Activity: When you retype the entries, keep each one exact and leave out the pictures.

○ ○ ○

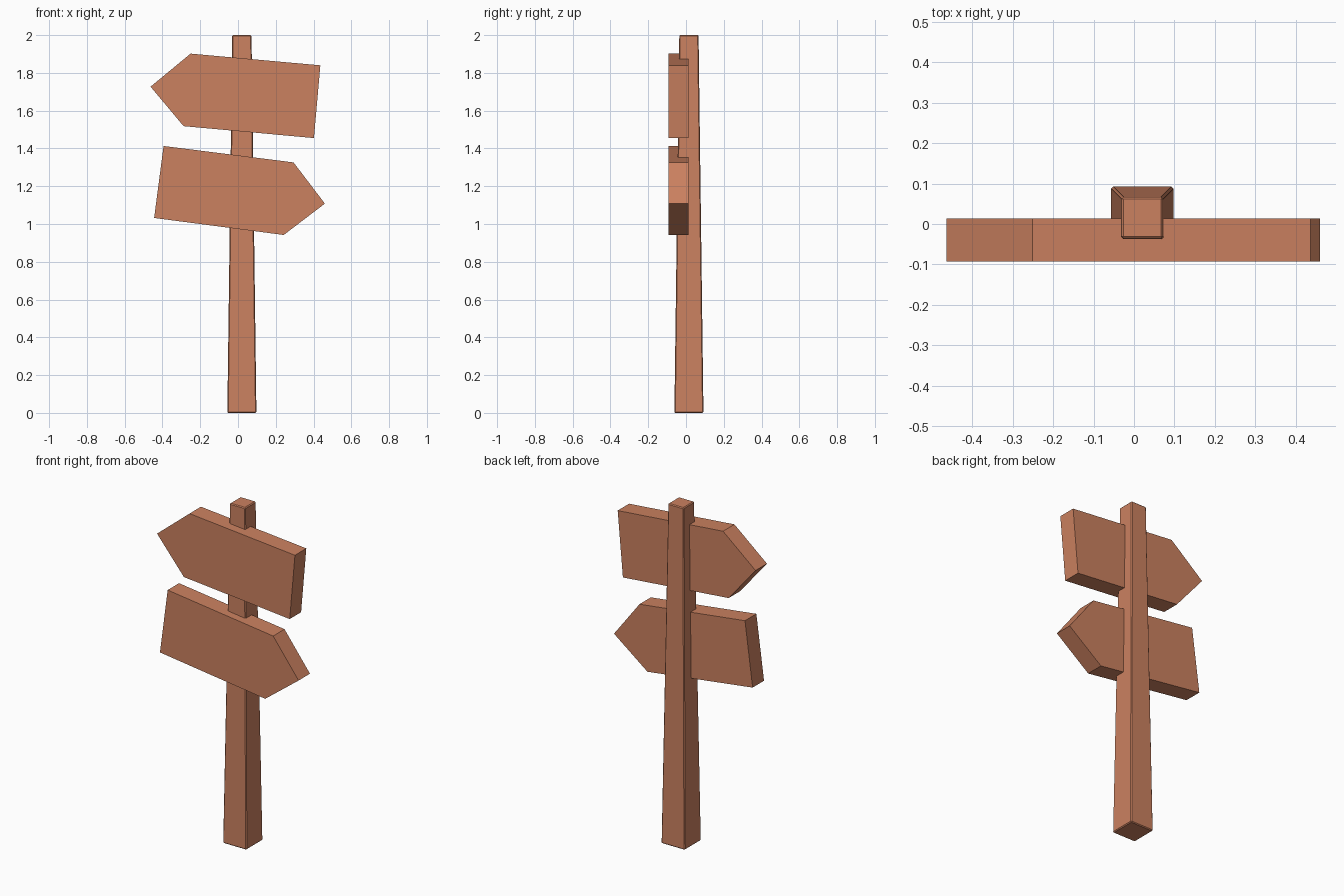
import bpy, bmesh

if "Cube" in bpy.data.objects:
    bpy.data.objects.remove(bpy.data.objects["Cube"])

wood = bpy.data.materials.new("wood_brown")
wood.diffuse_color = (0.60, 0.22, 0.117, 1)
wood.use_nodes = True
wood.node_tree.nodes["Principled BSDF"].inputs["Base Color"].default_value = wood.diffuse_color


def finish(name, bm):
    bmesh.ops.recalc_face_normals(bm, faces=bm.faces)
    mesh = bpy.data.meshes.new(name)
    bm.to_mesh(mesh)
    bm.free()
    mesh.materials.append(wood)
    obj = bpy.data.objects.new(name, mesh)
    bpy.context.collection.objects.link(obj)
    return obj


def arrow_board(name, outline, y_front=-0.0925, y_back=0.0135):
    """Extrude a front-view (x, z) outline into a plank."""
    bm = bmesh.new()
    face = bm.faces.new([bm.verts.new((x, y_front, z)) for x, z in outline])
    new = bmesh.ops.extrude_face_region(bm, geom=[face])["geom"]
    verts = [v for v in new if isinstance(v, bmesh.types.BMVert)]
    bmesh.ops.translate(bm, verts=verts, vec=(0, y_back - y_front, 0))
    return finish(name, bm)


# Tapered square post with slightly softened edges
CX, CY = 0.0205, 0.0155
bm = bmesh.new()
bmesh.ops.create_cube(bm, size=2)
for v in bm.verts:
    half = 0.051 if v.co.z > 0 else 0.077
    v.co = (CX + v.co.x * half, CY + v.co.y * half, v.co.z + 1)
bmesh.ops.bevel(bm, geom=bm.edges[:], offset=0.005, segments=1, affect='EDGES')
finish("post", bm)

# Upper board points left, lower board points right
arrow_board("upper_board", [(-0.463, 1.727), (-0.251, 1.902), (0.436, 1.840),
                            (0.402, 1.455), (-0.288, 1.518)])
arrow_board("lower_board", [(-0.394, 1.413), (0.294, 1.326), (0.460, 1.108),
                            (0.242, 0.942), (-0.444, 1.032)])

○ ○ ○

Output of the exercise:
import bpy, bmesh

if "Cube" in bpy.data.objects:
    bpy.data.objects.remove(bpy.data.objects["Cube"])

wood = bpy.data.materials.new("wood_brown")
wood.diffuse_color = (0.60, 0.22, 0.117, 1)
wood.use_nodes = True
wood.node_tree.nodes["Principled BSDF"].inputs["Base Color"].default_value = wood.diffuse_color


def finish(name, bm):
    bmesh.ops.recalc_face_normals(bm, faces=bm.faces)
    mesh = bpy.data.meshes.new(name)
    bm.to_mesh(mesh)
    bm.free()
    mesh.materials.append(wood)
    obj = bpy.data.objects.new(name, mesh)
    bpy.context.collection.objects.link(obj)
    return obj


def arrow_board(name, outline, y_front=-0.0925, y_back=0.0135):
    """Extrude a front-view (x, z) outline into a plank."""
    bm = bmesh.new()
    face = bm.faces.new([bm.verts.new((x, y_front, z)) for x, z in outline])
    new = bmesh.ops.extrude_face_region(bm, geom=[face])["geom"]
    verts = [v for v in new if isinstance(v, bmesh.types.BMVert)]
    bmesh.ops.translate(bm, verts=verts, vec=(0, y_back - y_front, 0))
    return finish(name, bm)


# Tapered square post with slightly softened edges
CX, CY = 0.0205, 0.0155
bm = bmesh.new()
bmesh.ops.create_cube(bm, size=2)
for v in bm.verts:
    half = 0.051 if v.co.z > 0 else 0.077
    v.co = (CX + v.co.x * half, CY + v.co.y * half, v.co.z + 1)
bmesh.ops.bevel(bm, geom=bm.edges[:], offset=0.005, segments=1, affect='EDGES')
finish("post", bm)

# Upper board points left, lower board points right
arrow_board("upper_board", [(-0.463, 1.727), (-0.251, 1.902), (0.436, 1.840),
                            (0.402, 1.455), (-0.288, 1.518)])
arrow_board("lower_board", [(-0.394, 1.413), (0.294, 1.326), (0.460, 1.108),
                            (0.242, 0.942), (-0.444, 1.032)])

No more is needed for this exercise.